The judge also upheld the ASI in favour of Gunvor on the ground that to allow the tort claim against Gunvor to continue in Singapore would be vexatious or oppressive.
Each of the Gunvor Charter, the sub charter and the bills of lading contained exclusive jurisdiction clauses indicating that England was the natural forum for the dispute. The judge considered that Clearlake was the more natural party at which to direct the tort claim and that the owners’ assertion of that tort claim against Gunvor therefore amounted to a manipulation (and a procedural manoeuvre) designed to circumvent the exclusive jurisdiction clause in the Clearlake Charter. The judge also considered that an ASI was appropriate in relation to the claim against Gunvor in order to avoid forum-fragmentation on the same issues.

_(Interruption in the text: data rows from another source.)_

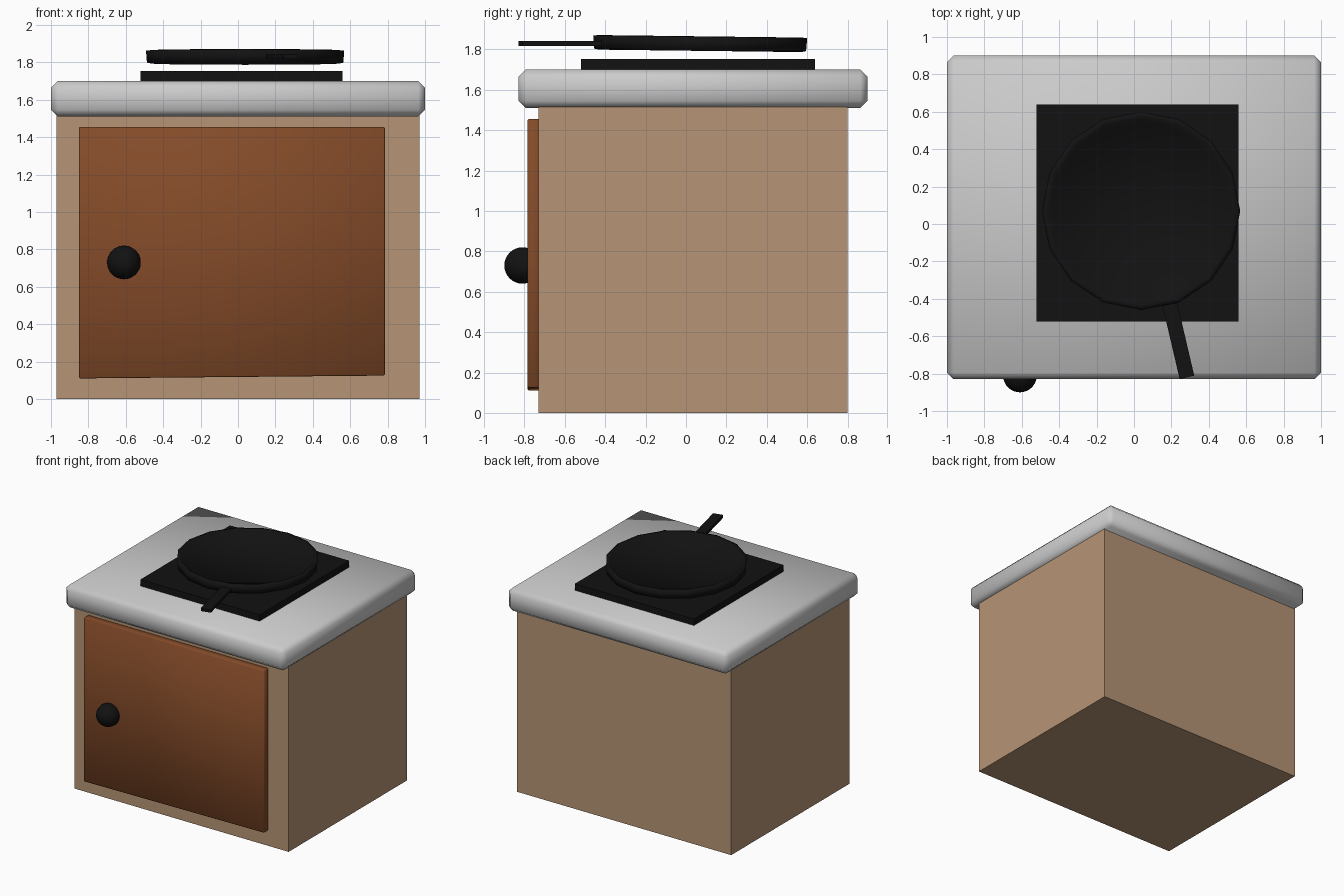
import bpy, bmesh
from math import sin, cos, pi, radians, atan2, hypot
from mathutils import Matrix, Vector

if "Cube" in bpy.data.objects:
    bpy.data.objects.remove(bpy.data.objects["Cube"])


def material(name, r, g, b):
    m = bpy.data.materials.new(name)
    m.diffuse_color = (r, g, b, 1)
    m.use_nodes = True
    m.node_tree.nodes["Principled BSDF"].inputs["Base Color"].default_value = m.diffuse_color
    return m


wood = material("light_wood", 0.47, 0.30, 0.18)
brown = material("brown_wood", 0.23, 0.07, 0.022)
black = material("black_iron", 0.006, 0.006, 0.006)


def finish(name, bm, mat=None, smooth=False):
    bmesh.ops.recalc_face_normals(bm, faces=bm.faces)
    me = bpy.data.meshes.new(name)
    bm.to_mesh(me)
    bm.free()
    for p in me.polygons:
        p.use_smooth = smooth
    ob = bpy.data.objects.new(name, me)
    bpy.context.collection.objects.link(ob)
    if mat:
        me.materials.append(mat)
    return ob


def box_mesh(lo, hi, bevel=0):
    bm = bmesh.new()
    bmesh.ops.create_cube(bm, size=1)
    for v in bm.verts:
        v.co = Vector([(a + b) / 2 + c * (b - a) for a, b, c in zip(lo, hi, v.co)])
    if bevel:
        bmesh.ops.bevel(bm, geom=bm.edges[:], offset=bevel, segments=1,
                        profile=0.5, affect='EDGES')
    return bm


# Cabinet and bevelled worktop
finish("cabinet_body", box_mesh((-0.97, -0.73, 0), (0.97, 0.80, 1.52)), wood)
finish("worktop", box_mesh((-1, -0.83, 1.51), (1, 0.90, 1.70), 0.036), smooth=True)

# Door, its lower right corner slightly raised
door = box_mesh((-0.85, -0.785, 0.11), (0.785, -0.72, 1.455), 0.006)
for v in door.verts:
    if v.co.x > 0 and v.co.z < 0.5:
        v.co.z += 0.015
finish("door", door, brown, True)

# Round door knob
bm = bmesh.new()
bmesh.ops.create_uvsphere(bm, u_segments=32, v_segments=16, radius=0.09,
                          matrix=Matrix.Translation((-0.61, -0.81, 0.73)))
finish("door_knob", bm, black, True)

# Hot plate
finish("hot_plate", box_mesh((-0.52, -0.52, 1.69), (0.56, 0.64, 1.753)), black)

# Shallow pan: low-sided turned profile with a recessed floor
SIDES = 16
profile = [(0.50, -0.035), (0.525, -0.03), (0.53, 0.035), (0.50, 0.037), (0.475, 0.005)]
bm = bmesh.new()
rings = [[bm.verts.new((r * cos(2 * pi * i / SIDES), r * sin(2 * pi * i / SIDES), z))
          for i in range(SIDES)] for r, z in profile]
for a, b in zip(rings, rings[1:]):
    for i in range(SIDES):
        j = (i + 1) % SIDES
        bm.faces.new((a[i], a[j], b[j], b[i]))
bm.faces.new(rings[0])
bm.faces.new(rings[-1])
pan = finish("pan", bm, black, True)
pan.location = (0.038, 0.07, 1.828)
pan.rotation_euler = (radians(-0.7), 0, 0)

# Pan handle, a flat bar running out to the front
a, b = Vector((0.185, -0.40)), Vector((0.283, -0.82))
length = (b - a).length
handle = finish("pan_handle", box_mesh((0, -0.04, -0.012), (length, 0.04, 0.012)), black)
handle.location = (a.x, a.y, 1.829)
handle.rotation_euler = (0, 0, atan2(b.y - a.y, b.x - a.x))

As the claims against Clearlake were bound to proceed before the English courts in light of his earlier findings, it was appropriate for the tort claim against Gunvor also to proceed in those courts, rather than in Singapore, to prevent significant overlap between the issues.
In view of this conclusion, it was unnecessary for the judge to rule on the alternative application by Clearlake for an ASI restraining owners’ tortious claim against Gunvor in the Singapore proceedings, as being in breach of the exclusive jurisdiction clause in the Clearlake Charter.

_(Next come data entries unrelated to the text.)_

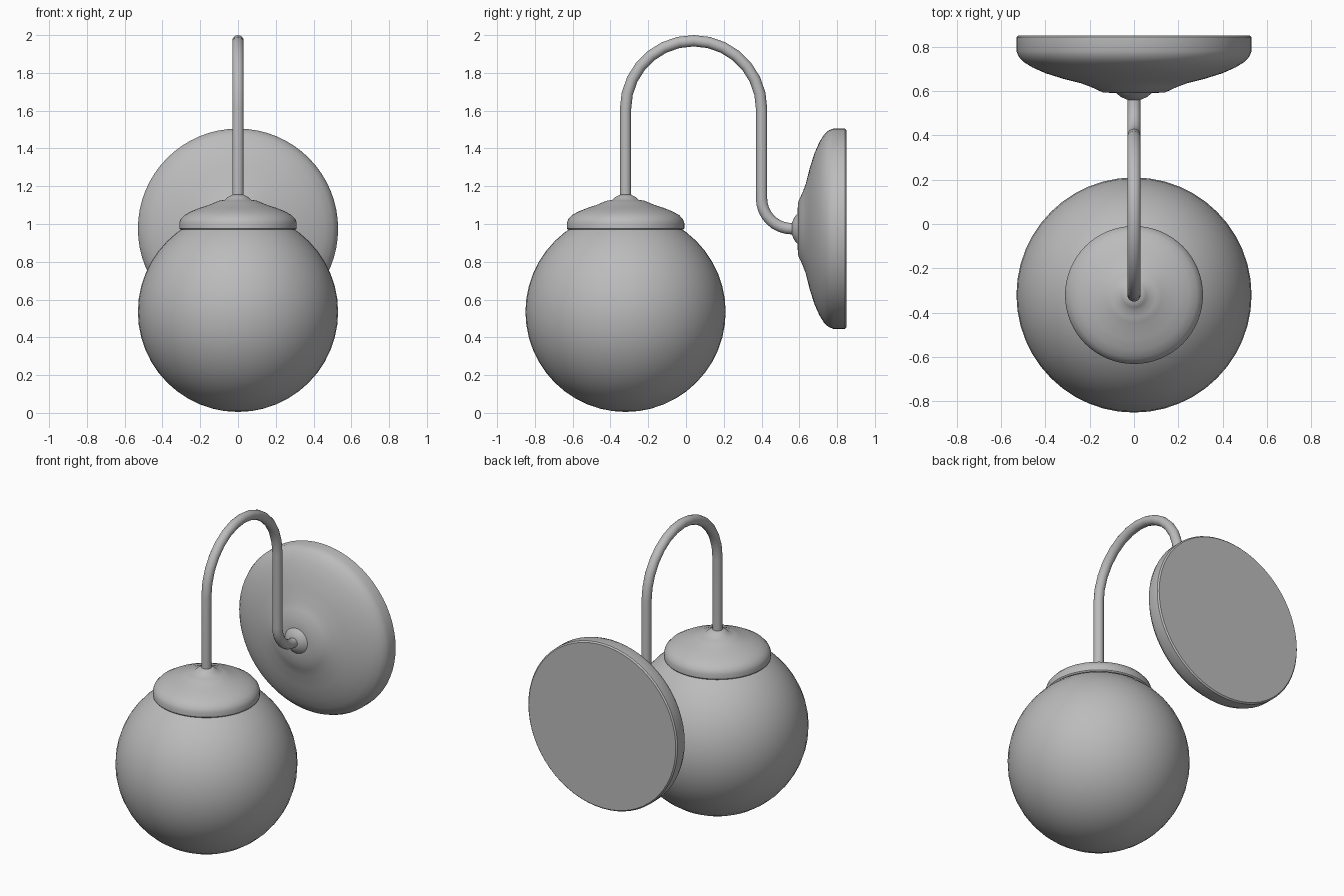
import bpy, bmesh, math
from mathutils import Matrix, Vector

cube = bpy.data.objects.get("Cube")
if cube:
    bpy.data.objects.remove(cube, do_unlink=True)

grey = bpy.data.materials.new("plain grey")
grey.use_nodes = True
COLOUR = (0.5, 0.5, 0.5, 1)
grey.diffuse_color = COLOUR
grey.node_tree.nodes["Principled BSDF"].inputs["Base Color"].default_value = COLOUR


def finish(obj, angle):
    obj.data.materials.append(grey)
    bpy.ops.object.select_all(action='DESELECT')
    obj.select_set(True)
    bpy.context.view_layer.objects.active = obj
    bpy.ops.object.shade_smooth_by_angle(angle=math.radians(angle))


def lathe(name, profile, matrix, steps=64, angle=35):
    """Revolve (radius, height) points around local z."""
    bm = bmesh.new()
    verts = [bm.verts.new((r, 0, h)) for r, h in profile]
    edges = [bm.edges.new(pair) for pair in zip(verts, verts[1:])]
    bmesh.ops.spin(bm, geom=verts + edges, cent=(0, 0, 0), axis=(0, 0, 1),
                   angle=math.tau, steps=steps)
    bmesh.ops.remove_doubles(bm, verts=bm.verts, dist=1e-5)
    bmesh.ops.recalc_face_normals(bm, faces=bm.faces)
    bm.transform(matrix)
    mesh = bpy.data.meshes.new(name)
    bm.to_mesh(mesh)
    bm.free()
    obj = bpy.data.objects.new(name, mesh)
    bpy.context.collection.objects.link(obj)
    finish(obj, angle)
    return obj


def arc(cy, cz, radius, start, end, steps):
    """Points of an arc in the yz plane, angles in degrees."""
    angles = [math.radians(start + (end - start) * i / steps) for i in range(steps + 1)]
    return [(0, cy + radius * math.cos(a), cz + radius * math.sin(a)) for a in angles]


def tube(name, path, radius, sides=16):
    """Sweep a circle along a path lying in the yz plane."""
    pts = [Vector(p) for p in path]
    bm = bmesh.new()
    rings = []
    for i, p in enumerate(pts):
        tangent = (pts[min(i + 1, len(pts) - 1)] - pts[max(i - 1, 0)]).normalized()
        across = Vector((1, 0, 0))
        up = tangent.cross(across)
        rings.append([bm.verts.new(p + radius * (across * math.cos(a) + up * math.sin(a)))
                      for a in (math.tau * k / sides for k in range(sides))])
    for r0, r1 in zip(rings, rings[1:]):
        for k in range(sides):
            n = (k + 1) % sides
            bm.faces.new((r0[k], r0[n], r1[n], r1[k]))
    bm.faces.new(rings[0])
    bm.faces.new(rings[-1])
    bmesh.ops.recalc_face_normals(bm, faces=bm.faces)
    mesh = bpy.data.meshes.new(name)
    bm.to_mesh(mesh)
    bm.free()
    obj = bpy.data.objects.new(name, mesh)
    bpy.context.collection.objects.link(obj)
    finish(obj, 40)


SHADE_Y = -0.32

# Round globe shade
bpy.ops.mesh.primitive_uv_sphere_add(segments=48, ring_count=24, radius=0.53,
                                     location=(0, SHADE_Y, 0.535))
globe = bpy.context.object
globe.name = "globe_shade"
finish(globe, 40)

# Domed cap with a small collar
cap = [(0, 0.97), (0.305, 0.97), (0.311, 0.977), (0.311, 1.005), (0.304, 1.025),
       (0.285, 1.046), (0.25, 1.066), (0.20, 1.086), (0.155, 1.10), (0.125, 1.113),
       (0.10, 1.123), (0.07, 1.128), (0.055, 1.142), (0.03, 1.155), (0, 1.155)]
lathe("globe_cap", cap, Matrix.Translation((0, SHADE_Y, 0)))

# Wall plate: a shallow dish with a nub, facing the front
plate = [(0, 0), (0.522, 0), (0.53, 0.008), (0.53, 0.07), (0.52, 0.095), (0.50, 0.118),
         (0.46, 0.143), (0.40, 0.17), (0.32, 0.195), (0.24, 0.215), (0.19, 0.234),
         (0.14, 0.257), (0.08, 0.26), (0.06, 0.277), (0.03, 0.29), (0, 0.29)]
lathe("wall_plate", plate,
      Matrix.Translation((0, 0.85, 0.975)) @ Matrix.Rotation(math.pi / 2, 4, 'X'))

# Gooseneck arm from cap to wall plate
path = [(0, SHADE_Y, 1.12)]
path += arc(0.04, 1.61, 0.36, 180, 0, 14)
path += arc(0.56, 1.135, 0.16, 180, 270, 8)
path += [(0, 0.60, 0.975)]
tube("gooseneck_arm", path, 0.03)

Application by Clearlake to restrain claims against Gunvor
The judge considered that because Gunvor was not mentioned in the jurisdiction clause, it did not extend to claims against Gunvor. However, the judge accepted that there were five factors that potentially could outweigh that:

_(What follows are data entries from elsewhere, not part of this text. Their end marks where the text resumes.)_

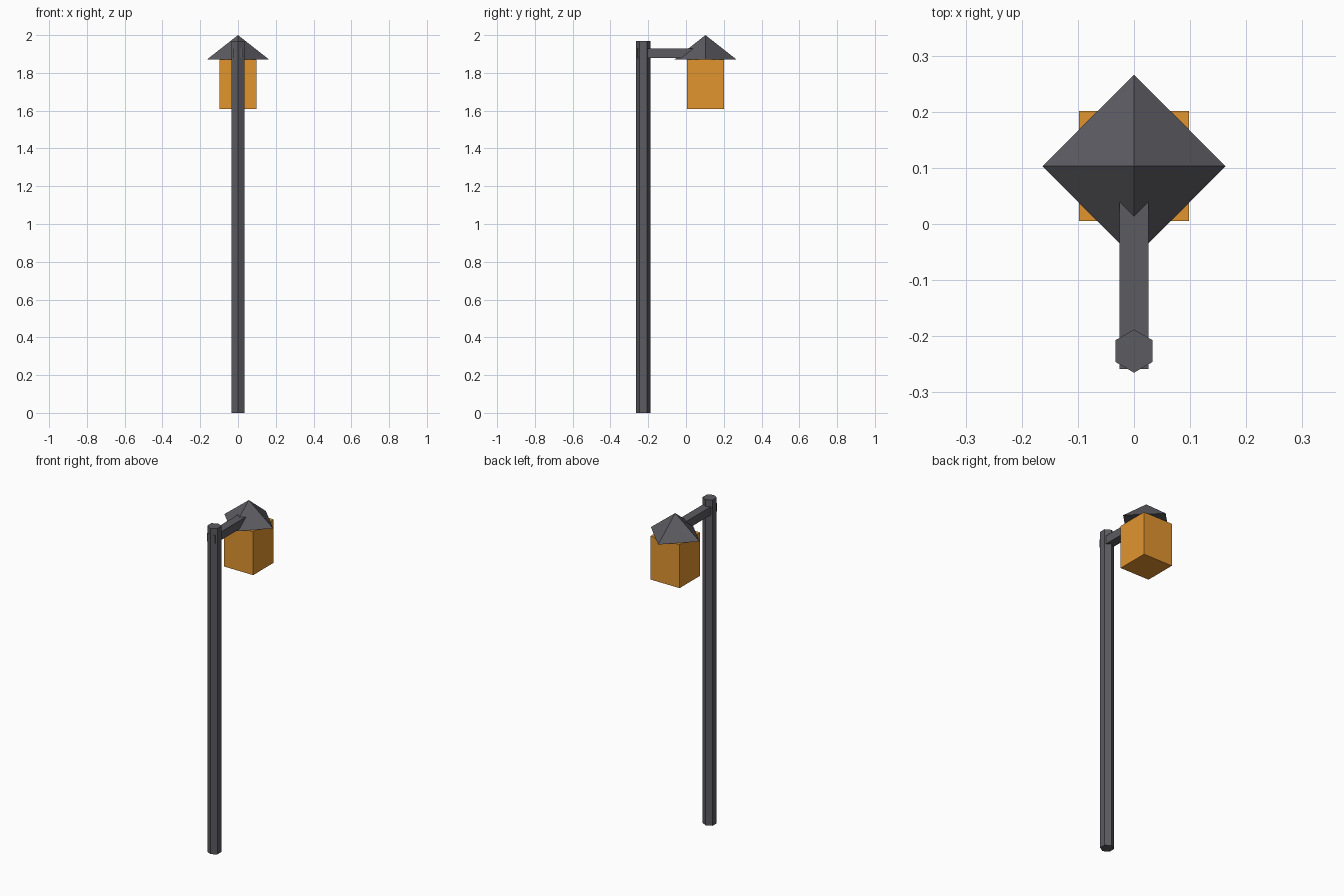
import bpy
from math import radians

if "Cube" in bpy.data.objects:
    bpy.data.objects.remove(bpy.data.objects["Cube"])


def material(name, color):
    mat = bpy.data.materials.new(name)
    mat.diffuse_color = color
    mat.use_nodes = True
    mat.node_tree.nodes["Principled BSDF"].inputs["Base Color"].default_value = mat.diffuse_color
    return mat


iron = material("dark_iron", (0.105, 0.105, 0.12, 1))
glow = material("amber_glass", (0.76, 0.30, 0.03, 1))


def finish(name, mat):
    obj = bpy.context.object
    obj.name = name
    obj.data.materials.append(mat)
    bpy.ops.object.transform_apply(location=False, rotation=True, scale=True)
    return obj


def box(name, lo, hi, mat):
    bpy.ops.mesh.primitive_cube_add(
        size=1, location=[(a + b) / 2 for a, b in zip(lo, hi)])
    bpy.context.object.scale = [b - a for a, b in zip(lo, hi)]
    return finish(name, mat)


# Hexagonal post, corners pointing along y
bpy.ops.mesh.primitive_cylinder_add(
    vertices=6, radius=0.0385, depth=1.97, location=(0, -0.2265, 0.985))
finish("post", iron)

# Square arm, poking slightly out of the back of the post
box("arm", (-0.026, -0.258, 1.88), (0.026, 0.103, 1.93), iron)

# Lantern body
box("lantern", (-0.098, 0.005, 1.61), (0.098, 0.201, 1.872), glow)

# Pyramid roof turned 45 degrees to the lantern
bpy.ops.mesh.primitive_cone_add(
    vertices=4, radius1=0.163, radius2=0, depth=0.128,
    location=(0, 0.103, 1.936))
finish("roof", iron)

- The tort claim against Gunvor might be said to constitute “a dispute arising out of the [Clearlake] charter”.
- There was nothing in the Clearlake Charter that indicated that it did not apply to Owners’ claims against Gunvor.
- There was a close relationship between Clearlake and Gunvor.
- The fact that, had Owners persisted with bringing their tort claim against Clearlake jointly with Gunvor, that claim would likely have been caught by the exclusive jurisdiction clause and it ought not to make any difference that Gunvor alone was now being sued in tort.
- Clearlake had a genuine interest in restraining the tort claim against Gunvor (not least because they might face an indemnity or contribution claim by Gunvor as joint tortfeasor were Gunvor to be found liable to Owners in Singapore).
While accepting the principle that party A may in appropriate circumstances invoke an exclusive jurisdiction agreement with party B to restrain claims by B against C, the judge declined to express any opinion as to whether grounds for such relief had been made out. However, the judge considered the applicable principles in some detail, and the decision represents an important contribution to the law in this area.
The case serves as a useful reminder of the principles applicable to the granting of anti-suit injunctions and of the full scope of the court’s jurisdiction, extending as it does to granting injunctive relief to non-parties to jurisdiction agreements in appropriate circumstances. It also serves to illustrate that the courts are likely to be unsympathetic to the manipulation of claims in an attempt to circumvent jurisdiction agreements.